In the same spirit, I believe that The Prince should, at the very least, institute some sort of 'Guideline for Publishing Comments' page on their website, or do a better job of moderating online discussions. And should more desperate measures prove necessary, the web team should mandate NetID registration on comments to screen out pesky anonymous responses (and bring in informed ones).
Either way, we simply cannot allow the current comments option to stand. Comments can never substitute for a well thought-out, personally-accountable, good-ole' fashioned Letter to the Editor - and they never will.
[On another note, being able to comment immediately to news stories makes blogs like 'The Prox' look increasingly irrelevant... but such is the price of progress, ain't it not?]
Monday, February 18, 2008
I'm not entirely sure what it means when The New York Times finds itself reporting on punctuation. Maybe the fall of civilization is imminent?
All I can say is that I sure as heck didn't learn how to use the semicolon in third grade. Neither did either of my brothers, and all three of us went to public elementary and middle school in the city. I suppose that the difference between "supposed to be" and "is".

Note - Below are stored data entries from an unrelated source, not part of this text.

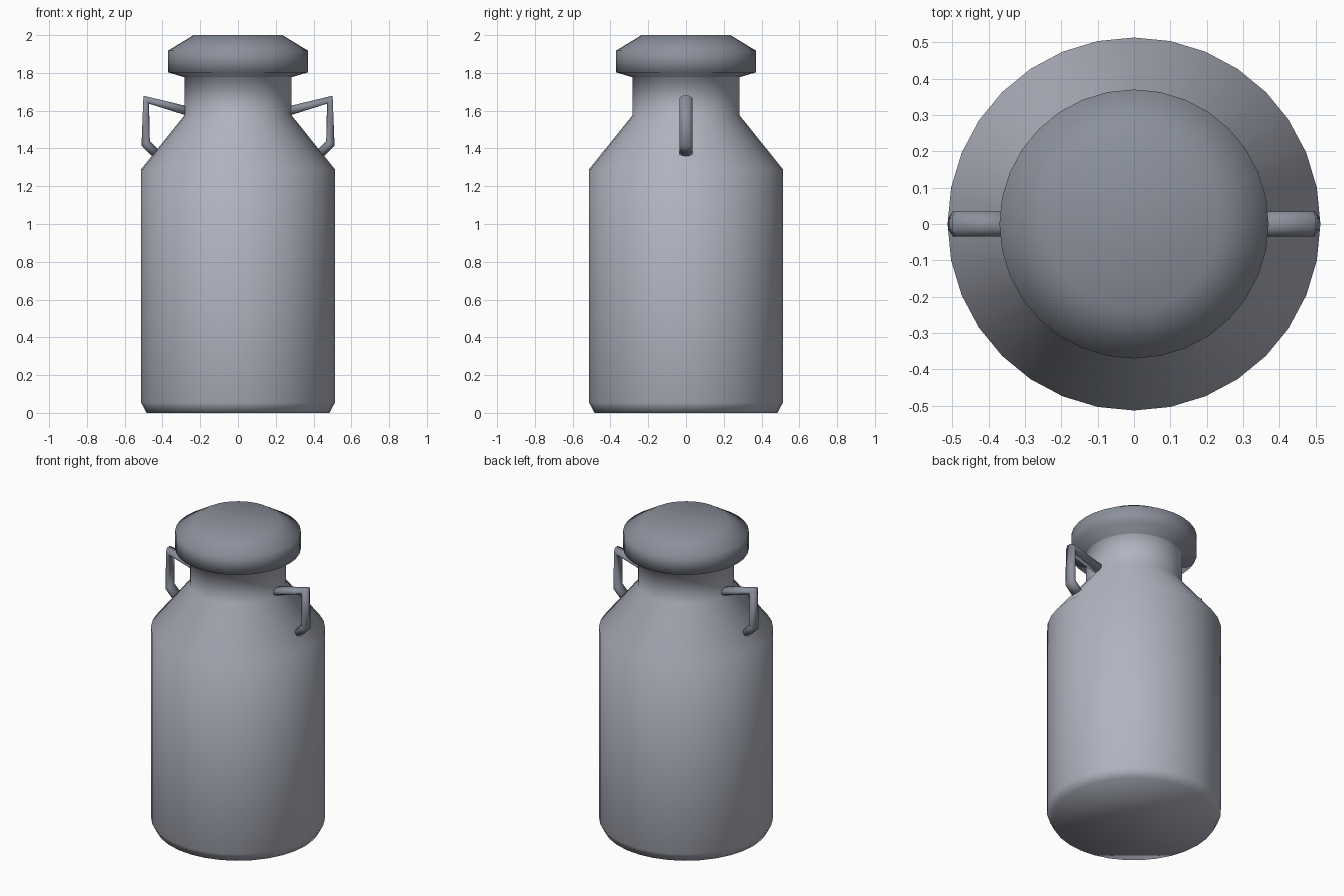
import bpy, bmesh
from math import sin, cos, pi
from mathutils import Vector

if "Cube" in bpy.data.objects:
    bpy.data.objects.remove(bpy.data.objects["Cube"])


def paint(name, color):
    mat = bpy.data.materials.new(name)
    mat.diffuse_color = (*color, 1)
    mat.use_nodes = True
    mat.node_tree.nodes["Principled BSDF"].inputs["Base Color"].default_value = mat.diffuse_color
    return mat


steel = paint("steel", (0.44, 0.46, 0.53))
dark_steel = paint("dark_steel", (0.26, 0.28, 0.33))


def skin(name, rings, mats):
    """Join equal-length rings of points into a closed smooth surface."""
    bm = bmesh.new()
    loops = [[bm.verts.new(p) for p in ring] for ring in rings]
    n = len(loops[0])
    for a, b in zip(loops, loops[1:]):
        for i in range(n):
            j = (i + 1) % n
            bm.faces.new((a[i], a[j], b[j], b[i]))
    bm.faces.new(loops[0][::-1])
    bm.faces.new(loops[-1])
    bmesh.ops.recalc_face_normals(bm, faces=bm.faces)
    for f in bm.faces:
        f.smooth = True
    mesh = bpy.data.meshes.new(name)
    bm.to_mesh(mesh)
    bm.free()
    for m in mats:
        mesh.materials.append(m)
    obj = bpy.data.objects.new(name, mesh)
    bpy.context.collection.objects.link(obj)
    return obj


def circle(r, z, n=32):
    return [(r * cos(2 * pi * i / n), r * sin(2 * pi * i / n), z) for i in range(n)]


# Can: chamfered base, straight wall, sloped shoulder, neck, then the lid
NECK_TOP = 1.777
profile = [(0.485, 0), (0.513, 0.055), (0.513, 1.29), (0.284, 1.575), (0.284, NECK_TOP),
           (0.37, 1.803), (0.37, 1.918), (0.235, 2.0)]
can = skin("can_with_lid", [circle(r, z) for r, z in profile], [steel, dark_steel])
for p in can.data.polygons:
    p.material_index = int(p.center.z > NECK_TOP)

# Handles: octagonal bar, given by outer and inner edge at each bend (x, z)
BENDS = [((0.278, 1.628), (0.278, 1.574)),
         ((0.502, 1.681), (0.470, 1.635)),
         ((0.513, 1.413), (0.465, 1.440)),
         ((0.456, 1.358), (0.420, 1.395))]
K = 1 / cos(pi / 8)
for side, name in ((1, "handle_right"), (-1, "handle_left")):
    rings = []
    for outer, inner in BENDS:
        o, i = Vector(outer), Vector(inner)
        mid, half = (o + i) / 2, (o - i) / 2
        ring = []
        for k in range(8):
            a = pi / 8 + k * pi / 4
            p = mid + half * (K * cos(a)) / K
            ring.append((side * p.x, 0.035 * K * sin(a), p.y))
        rings.append(ring)
    skin(name, rings, [dark_steel])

Tuesday, February 12, 2008
I do not have at this moment, nor have I ever had, a Facebook profile.
I admit, that this has at times been tedious. Facebook is a tool whose uses go well beyond procrastination, and by being out of the loop, I've missed out on those uses (and not to mention more than one great joke).

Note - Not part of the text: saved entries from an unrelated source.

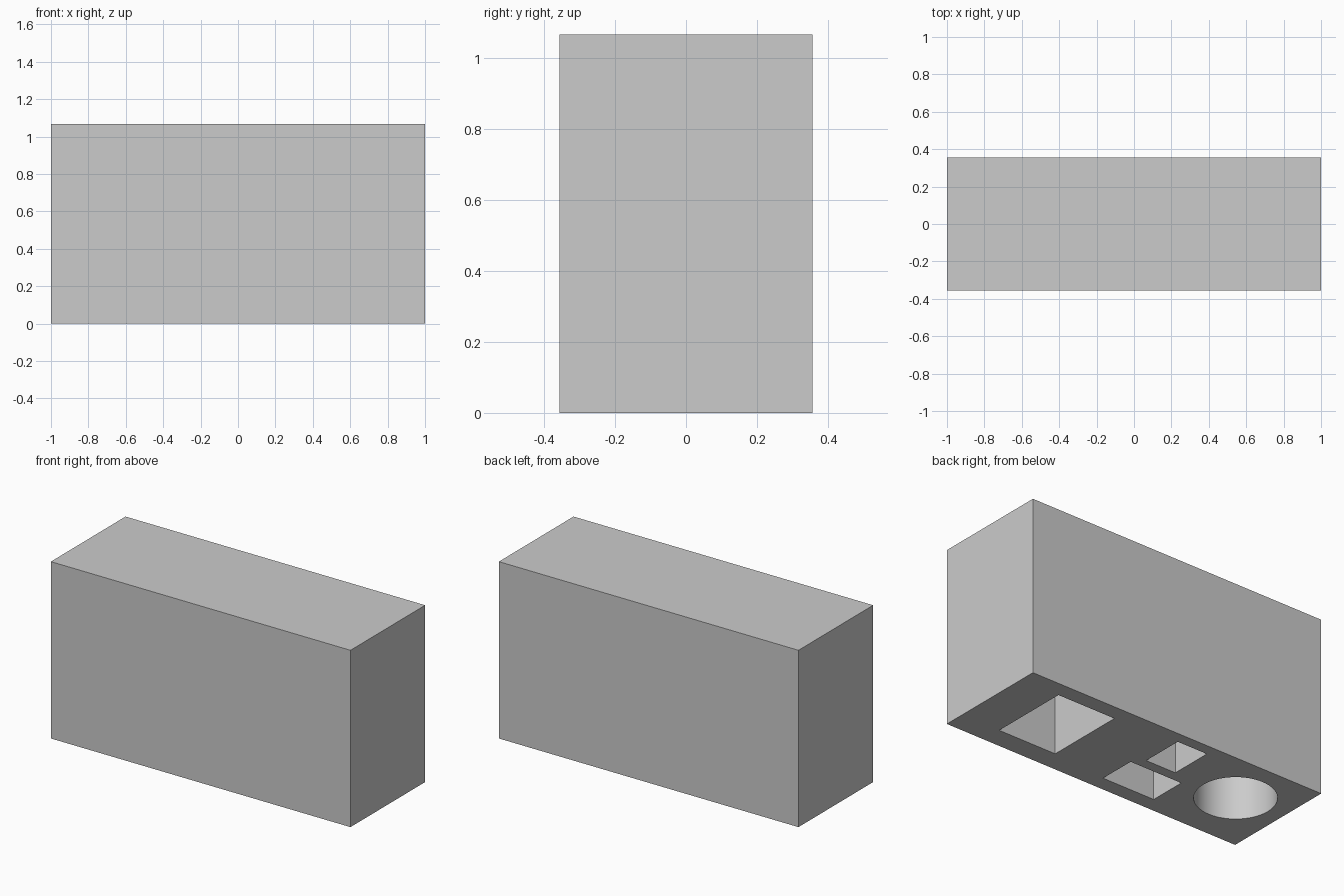
import bpy
import math

default_cube = bpy.data.objects.get("Cube")
if default_cube:
    bpy.data.objects.remove(default_cube, do_unlink=True)

HEIGHT = 1.067
POCKET_DEPTH = 0.95
OVERLAP = 0.1  # cutters reach below the underside

grey = bpy.data.materials.new("light_grey")
grey.use_nodes = True
grey.diffuse_color = (0.6, 0.6, 0.6, 1)
grey.node_tree.nodes["Principled BSDF"].inputs["Base Color"].default_value = grey.diffuse_color


def finish(name):
    obj = bpy.context.object
    obj.name = name
    bpy.ops.object.transform_apply(location=False, rotation=False, scale=True)
    obj.data.materials.append(grey)
    return obj


def box(name, x0, x1, y0, y1, z0, z1):
    bpy.ops.mesh.primitive_cube_add(
        size=1, location=((x0 + x1) / 2, (y0 + y1) / 2, (z0 + z1) / 2))
    bpy.context.object.scale = (x1 - x0, y1 - y0, z1 - z0)
    return finish(name)


def round_cutter(name, x, y, radius):
    bpy.ops.mesh.primitive_cylinder_add(
        vertices=64, radius=radius, depth=POCKET_DEPTH + OVERLAP,
        location=(x, y, (POCKET_DEPTH - OVERLAP) / 2))
    return finish(name)


# Solid block
block = box("block", -1, 1, -0.356, 0.356, 0, HEIGHT)

# Pockets opening on the underside
pockets = {
    "large_pocket": (0.355, 0.743, -0.229, 0.261),
    "small_pocket": (-0.264, -0.062, 0.027, 0.288),
    "wide_pocket": (-0.358, -0.007, -0.264, -0.036),
}
cutters = [box(name, *sides, -OVERLAP, POCKET_DEPTH) for name, sides in pockets.items()]
cutters.append(round_cutter("round_pocket", -0.682, 0.027, 0.223))

# Cut the pockets and remove the helpers
bpy.ops.object.select_all(action='DESELECT')
block.select_set(True)
bpy.context.view_layer.objects.active = block
for cutter in cutters:
    cutter.hide_render = True
    cut = block.modifiers.new(cutter.name, 'BOOLEAN')
    cut.operation = 'DIFFERENCE'
    cut.solver = 'EXACT'
    cut.object = cutter
    bpy.ops.object.modifier_apply(modifier=cut.name)
for cutter in cutters:
    bpy.data.objects.remove(cutter, do_unlink=True)

# Smooth round wall, crisp corners
bpy.ops.object.shade_smooth_by_angle(angle=math.radians(30))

So why not be on Facebook? It's a combination of things. Mostly paranoia, though. I'd like to think that I've been right, of course. It seems (not being on Facebook, I can't say for sure) that Facebook has progressively become less and less of a safe and non-invasive place.
But now it seems that there's a particularly great reason to stay off of Facebook: according to The New York Times it is almost impossible to actually leave Facebook. I'm not talking about deactivating your account; I mean, actually removing all of your personal information and removing your account. apparently, this entails manually removing all personal data--Wall posts, entries, photographs, etc.-- and then contacting Facebook in writing.
Another hassle averted by not being on Facebook!